Your task
Set out exactly every line of the entries below, starting at the line that holds "box('doorHeadBar', 0.305, 0.53, doorTop" and stopping after the line that holds "const y = startY + rise * (i + 1);".

Available records: Begin

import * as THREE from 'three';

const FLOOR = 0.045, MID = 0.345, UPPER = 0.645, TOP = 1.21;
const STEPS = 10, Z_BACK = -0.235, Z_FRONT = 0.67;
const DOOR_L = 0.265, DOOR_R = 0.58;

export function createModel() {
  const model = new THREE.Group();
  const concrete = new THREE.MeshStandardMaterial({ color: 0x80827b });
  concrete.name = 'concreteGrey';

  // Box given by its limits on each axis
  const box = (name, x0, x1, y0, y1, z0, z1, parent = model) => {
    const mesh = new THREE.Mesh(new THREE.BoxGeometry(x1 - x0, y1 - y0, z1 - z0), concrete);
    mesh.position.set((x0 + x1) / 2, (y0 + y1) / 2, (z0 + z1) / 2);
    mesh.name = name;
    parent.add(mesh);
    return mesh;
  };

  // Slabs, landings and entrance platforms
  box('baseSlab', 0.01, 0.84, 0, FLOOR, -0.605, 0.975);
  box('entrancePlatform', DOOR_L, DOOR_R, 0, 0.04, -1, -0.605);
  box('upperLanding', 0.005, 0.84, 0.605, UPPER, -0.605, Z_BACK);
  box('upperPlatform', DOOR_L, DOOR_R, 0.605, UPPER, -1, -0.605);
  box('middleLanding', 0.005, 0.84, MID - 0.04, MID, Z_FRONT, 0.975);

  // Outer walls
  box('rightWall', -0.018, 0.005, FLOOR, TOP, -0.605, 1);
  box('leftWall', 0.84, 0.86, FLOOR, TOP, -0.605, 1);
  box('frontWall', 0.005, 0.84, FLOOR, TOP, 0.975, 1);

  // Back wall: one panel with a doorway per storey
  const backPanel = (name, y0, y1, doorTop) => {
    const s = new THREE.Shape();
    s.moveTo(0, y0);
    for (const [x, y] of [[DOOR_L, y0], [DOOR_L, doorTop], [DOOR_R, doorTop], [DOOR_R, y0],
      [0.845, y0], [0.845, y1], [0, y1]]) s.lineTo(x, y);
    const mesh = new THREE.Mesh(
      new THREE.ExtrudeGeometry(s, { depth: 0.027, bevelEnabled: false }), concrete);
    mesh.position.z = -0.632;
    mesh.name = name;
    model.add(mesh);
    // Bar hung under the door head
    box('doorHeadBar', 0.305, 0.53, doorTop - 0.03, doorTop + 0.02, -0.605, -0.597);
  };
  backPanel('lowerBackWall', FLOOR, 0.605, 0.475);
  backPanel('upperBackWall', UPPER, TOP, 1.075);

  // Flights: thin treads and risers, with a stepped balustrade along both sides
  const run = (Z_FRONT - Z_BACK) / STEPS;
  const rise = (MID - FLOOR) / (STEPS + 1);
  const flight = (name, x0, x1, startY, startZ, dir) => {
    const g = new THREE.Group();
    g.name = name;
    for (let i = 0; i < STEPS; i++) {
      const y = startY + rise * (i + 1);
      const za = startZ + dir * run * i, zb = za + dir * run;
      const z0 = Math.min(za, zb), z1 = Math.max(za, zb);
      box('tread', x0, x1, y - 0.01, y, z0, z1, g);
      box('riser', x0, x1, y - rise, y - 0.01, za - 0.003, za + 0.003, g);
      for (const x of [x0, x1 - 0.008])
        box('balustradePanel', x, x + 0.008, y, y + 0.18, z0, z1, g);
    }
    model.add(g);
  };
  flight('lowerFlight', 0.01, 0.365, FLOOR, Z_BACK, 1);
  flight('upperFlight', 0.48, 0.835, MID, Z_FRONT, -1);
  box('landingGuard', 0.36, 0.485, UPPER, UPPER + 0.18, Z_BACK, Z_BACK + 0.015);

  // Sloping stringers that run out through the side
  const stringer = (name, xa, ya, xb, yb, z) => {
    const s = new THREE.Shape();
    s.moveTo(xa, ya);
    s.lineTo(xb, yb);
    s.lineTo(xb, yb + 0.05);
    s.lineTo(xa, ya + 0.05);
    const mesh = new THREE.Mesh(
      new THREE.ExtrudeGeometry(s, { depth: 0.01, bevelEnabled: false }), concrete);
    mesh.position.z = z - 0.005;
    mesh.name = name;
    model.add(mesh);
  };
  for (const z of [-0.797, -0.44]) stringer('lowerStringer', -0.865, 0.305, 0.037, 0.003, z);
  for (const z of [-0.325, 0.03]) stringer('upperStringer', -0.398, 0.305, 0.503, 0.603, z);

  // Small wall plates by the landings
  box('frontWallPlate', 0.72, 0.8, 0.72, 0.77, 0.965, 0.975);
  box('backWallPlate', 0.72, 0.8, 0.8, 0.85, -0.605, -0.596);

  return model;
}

Available records: End

Response to the task
    box('doorHeadBar', 0.305, 0.53, doorTop - 0.03, doorTop + 0.02, -0.605, -0.597);
  };
  backPanel('lowerBackWall', FLOOR, 0.605, 0.475);
  backPanel('upperBackWall', UPPER, TOP, 1.075);

  // Flights: thin treads and risers, with a stepped balustrade along both sides
  const run = (Z_FRONT - Z_BACK) / STEPS;
  const rise = (MID - FLOOR) / (STEPS + 1);
  const flight = (name, x0, x1, startY, startZ, dir) => {
    const g = new THREE.Group();
    g.name = name;
    for (let i = 0; i < STEPS; i++) {
      const y = startY + rise * (i + 1);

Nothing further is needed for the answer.